Khare, the prime minister of Alwar, also went on to be elected to the Parliament in 1952, before becoming president of the Hindu Mahasabha. In Jammu and Kashmir, rather than being investigated, Hari Singh continued to remain the titular ruler of the state until 1952. Today he has acquired the status of an icon among Hindus in Jammu.
Truth, justice, reconciliation?
In the meantime, the world forgot about the massacres.
But forgetting does not remove the problem. There is anti-minority mobilisation in constant play in areas surrounding Mewat today, in Haryana and Rajasthan, resulting often in spectacular violence, including public lynchings, deaths by burning, and other incidents of mass violence episodes.
These point to the strength in the region of “institutionalised riot systems”, in Paul Brass’s words, of Hindu nationalist organisations and actors and a repertoire for the production of violence on a regular basis. Long-lasting impunity nourishes and sustains them.
As with the Partition violence more broadly – where many communities were victims as they were perpetrators – suppressing an honest reckoning with questions of truth, justice, reparations and guarantees of non-recurrence has condemned us to repeat the cycles of violence.
Horrors were repeated soon enough in Hyderabad in 1949, during the Police Action. They have become the norm since. In the meantime, the silence has been filled by the manufactured narratives of victimhood by the very actors that have been complicit in so much of the violence.
Sajjad Hassan studies drivers and dynamics of conflicts, in the hope of finding solutions for justice, peace and diversity.

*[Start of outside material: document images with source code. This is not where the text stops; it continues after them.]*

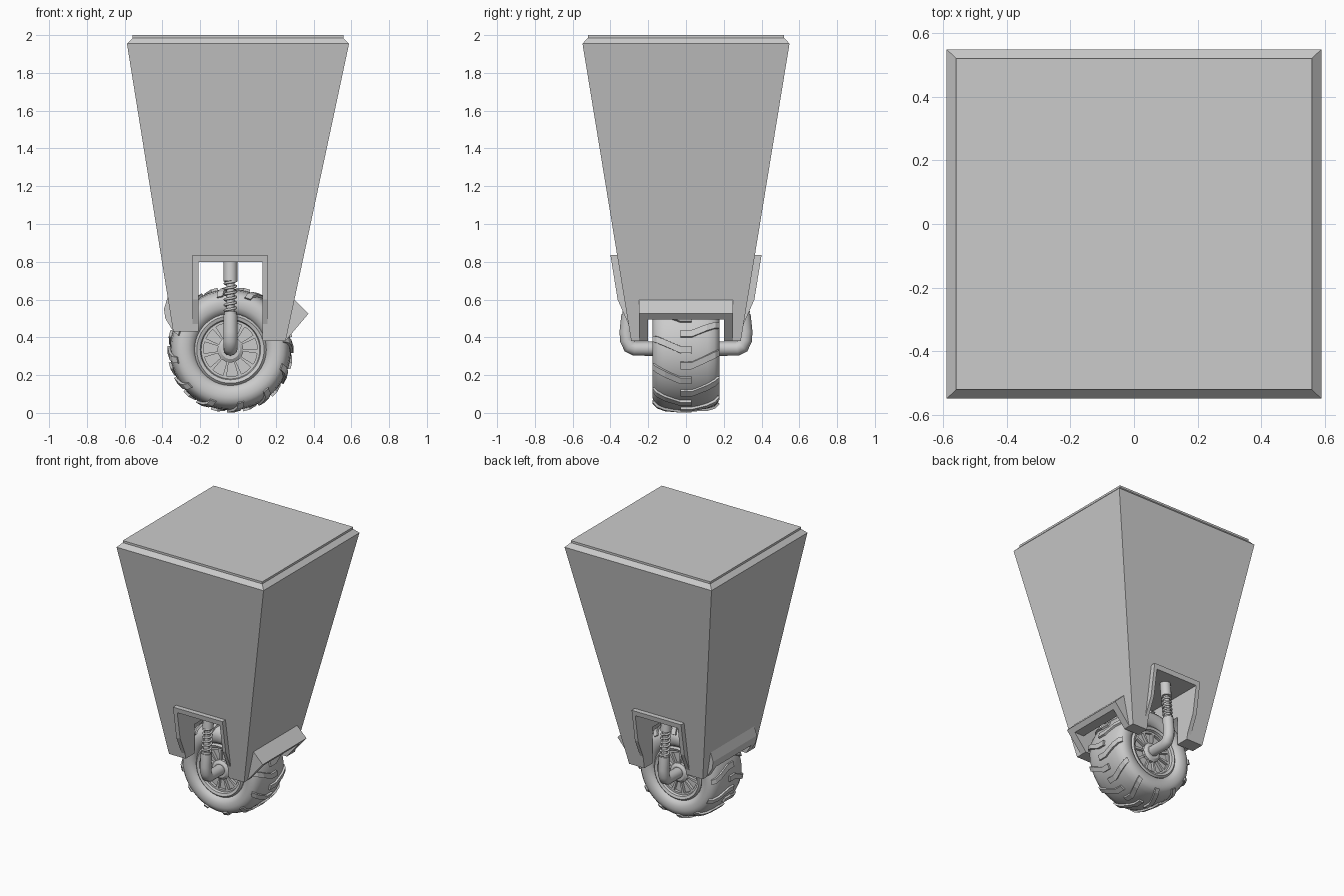
import bpy, bmesh, math
from mathutils import Vector

if "Cube" in bpy.data.objects:
    bpy.data.objects.remove(bpy.data.objects["Cube"])

WX, WZ = -0.04, 0.335      # wheel axle position


def finish(name, bm, smooth=None):
    bmesh.ops.remove_doubles(bm, verts=bm.verts, dist=1e-5)
    bmesh.ops.recalc_face_normals(bm, faces=bm.faces)
    me = bpy.data.meshes.new(name)
    bm.to_mesh(me)
    bm.free()
    ob = bpy.data.objects.new(name, me)
    bpy.context.collection.objects.link(ob)
    activate(ob)
    if smooth:
        bpy.ops.object.shade_smooth_by_angle(angle=math.radians(smooth))
    return ob


def activate(ob):
    bpy.ops.object.select_all(action='DESELECT')
    ob.select_set(True)
    bpy.context.view_layer.objects.active = ob


def loft(bm, rings, closed=False):
    """Join equal-length rings of points into a capped (or looped) skin."""
    vs = [[bm.verts.new(p) for p in r] for r in rings]
    n = len(vs[0])
    pairs = list(zip(vs, vs[1:])) + ([(vs[-1], vs[0])] if closed else [])
    for a, b in pairs:
        for i in range(n):
            bm.faces.new((a[i], a[(i + 1) % n], b[(i + 1) % n], b[i]))
    if not closed:
        bm.faces.new(vs[0])
        bm.faces.new(vs[-1])


def rect(x0, x1, y0, y1, z):
    return [(x0, y0, z), (x1, y0, z), (x1, y1, z), (x0, y1, z)]


def box(name, x0, x1, y0, y1, z0, z1):
    bm = bmesh.new()
    loft(bm, [rect(x0, x1, y0, y1, z0), rect(x0, x1, y0, y1, z1)])
    return finish(name, bm)


def cut(ob, cutters):
    activate(ob)
    for c in cutters:
        m = ob.modifiers.new("cut", 'BOOLEAN')
        m.operation, m.solver, m.object = 'DIFFERENCE', 'EXACT', c
        bpy.ops.object.modifier_apply(modifier=m.name)


def wheel_point(r, a, y):
    return (WX + r * math.cos(a), y, WZ + r * math.sin(a))


def lathe(bm, profile, n):
    """Spin (r, y) points about the axle."""
    loft(bm, [[wheel_point(r, 2 * math.pi * i / n, y) for i in range(n)] for r, y in profile])


def tube(name, pts, r):
    cu = bpy.data.curves.new(name, 'CURVE')
    cu.dimensions = '3D'
    cu.bevel_depth, cu.bevel_resolution, cu.use_fill_caps = r, 4, True
    sp = cu.splines.new('POLY')
    sp.points.add(len(pts) - 1)
    for p, q in zip(sp.points, pts):
        p.co = (*q, 1)
    ob = bpy.data.objects.new(name, cu)
    bpy.context.collection.objects.link(ob)
    activate(ob)
    bpy.ops.object.convert(target='MESH')
    bpy.ops.object.shade_smooth_by_angle(angle=math.radians(50))


# cutters: front-to-back tunnel, side tunnel, wheel well, lower left step
tunnel = box("tunnel_cutter", -0.21, 0.13, -0.7, 0.7, 0.2, 0.80)
side = box("side_cutter", -0.7, 0.7, -0.20, 0.20, 0.2, 0.495)
step = box("step_cutter", -0.7, -0.1, -0.7, 0.7, 0.2, 0.43)
bm = bmesh.new()
lathe(bm, [(0.35, -0.2), (0.35, 0.2)], 48)
well = finish("well_cutter", bm)

# tapered body with bevelled lid
bm = bmesh.new()
loft(bm, [rect(-0.335, 0.252, -0.29, 0.29, 0.38), rect(-0.588, 0.588, -0.548, 0.548, 1.955),
          rect(-0.558, 0.558, -0.52, 0.52, 1.985), rect(-0.558, 0.558, -0.52, 0.52, 2.0)])
body = finish("body", bm)
cut(body, [tunnel, side, well, step])

# raised frames round the front and back openings
for s, name in ((-1, "front_frame"), (1, "back_frame")):
    prof = [(0.40, 0.835), (0.362, 0.60), (0.305, 0.47), (0.28, 0.47), (0.30, 0.835)]
    bm = bmesh.new()
    loft(bm, [[(x, s * y, z) for y, z in prof] for x in (-0.24, 0.155)])
    cut(finish(name, bm), [tunnel])

# hoods over the wheel on the right and left faces
hoods = (("right_hood", [(0.297, 0.60), (0.373, 0.525), (0.252, 0.382), (0.20, 0.382), (0.20, 0.60)]),
         ("left_hood", [(-0.37, 0.62), (-0.392, 0.55), (-0.385, 0.50), (-0.343, 0.432), (-0.29, 0.432), (-0.29, 0.62)]))
for name, prof in hoods:
    bm = bmesh.new()
    loft(bm, [[(x, y, z) for x, z in prof] for y in (-0.25, 0.25)])
    cut(finish(name, bm), [side, well])

for c in (tunnel, side, step, well):
    bpy.data.objects.remove(c)

# tyre carcass
half = [(0.185, 0.14), (0.20, 0.163), (0.225, 0.175), (0.255, 0.177), (0.28, 0.17),
        (0.30, 0.15), (0.312, 0.115), (0.319, 0.06)]
bm = bmesh.new()
prof = half + [(0.321, 0)] + [(r, -y) for r, y in reversed(half)]
loft(bm, [[wheel_point(r, 2 * math.pi * i / 64, y) for i in range(64)] for r, y in prof], closed=True)
finish("tyre", bm, 50)

# tread lugs: (y, radius, normal y, normal r, angle shift)
path = [(-0.03, 0.320, 0, 1, 0), (0.03, 0.320, 0, 1, 0), (0.11, 0.313, 0.2, 0.98, 0.11),
        (0.15, 0.301, 0.6, 0.8, 0.17), (0.17, 0.281, 0.9, 0.45, 0.20)]
bm = bmesh.new()
for s in (-1, 1):
    for k in range(12):
        base = 2 * math.pi * (k + (0.5 if s > 0 else 0)) / 12
        rings = []
        for y, r, ny, nr, da in path:
            ring = []
            for h, w in ((-0.012, -0.065), (0.014, -0.055), (0.014, 0.055), (-0.012, 0.065)):
                ring.append(wheel_point(r + nr * h, base + da + w, s * (y + ny * min(h, 0.009))))
            rings.append(ring)
        loft(bm, rings)
finish("tread_lugs", bm)

# rim and slotted hub on both sides
N = 44
bm = bmesh.new()
outer = [(0.05, 0.15), (0.068, 0.138), (0.142, 0.138), (0.155, 0.138), (0.16, 0.155), (0.178, 0.162), (0.19, 0.15)]
lathe(bm, [(r, -y) for r, y in outer] + [(r, y) for r, y in reversed(outer)], N)
bm.normal_update()
for s in (-1, 1):
    for k in range(11):
        slot = []
        for f in bm.faces:
            c = f.calc_center_median()
            r = math.hypot(c.x - WX, c.z - WZ)
            a = math.atan2(c.z - WZ, c.x - WX) % (2 * math.pi)
            i = int(a / (2 * math.pi / N))
            if len(f.verts) == 4 and 0.09 < r < 0.12 and c.y * s > 0.13 and i // 4 == k and i % 4 < 3:
                slot.append(f)
        new = bmesh.ops.extrude_face_region(bm, geom=slot)["geom"]
        bmesh.ops.delete(bm, geom=slot, context='FACES_ONLY')
        bmesh.ops.translate(bm, verts=[g for g in new if isinstance(g, bmesh.types.BMVert)],
                            vec=(0, -s * 0.02, 0))
finish("rim", bm, 30)

# suspension on the front and back
for s, tag in ((-1, "front"), (1, "back")):
    def P(y, z):
        return Vector((WX, s * y, z))
    tube(tag + "_fork_arm", [P(0.13, 0.34), P(0.27, 0.34), P(0.297, 0.352), P(0.312, 0.385),
                             P(0.314, 0.43), P(0.304, 0.52)], 0.038)
    low, top = P(0.305, 0.51), P(0.275, 0.81)
    tube(tag + "_shock_rod", [low, top], 0.022)
    tube(tag + "_shock_sleeve", [low.lerp(top, 0.62), top], 0.037)
    tube(tag + "_shock_collar", [low.lerp(top, 0.03), low.lerp(top, 0.08)], 0.033)
    coil = []
    for i in range(6 * 16 + 1):
        a = 2 * math.pi * i / 16
        c = low.lerp(top, 0.06 + 0.57 * i / 96)
        coil.append(c + Vector((0.029 * math.cos(a), 0.029 * math.sin(a), 0)))
    tube(tag + "_shock_spring", coil, 0.007)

This is the second in a two-part series on violence in princely states after Independence. Read the first part here.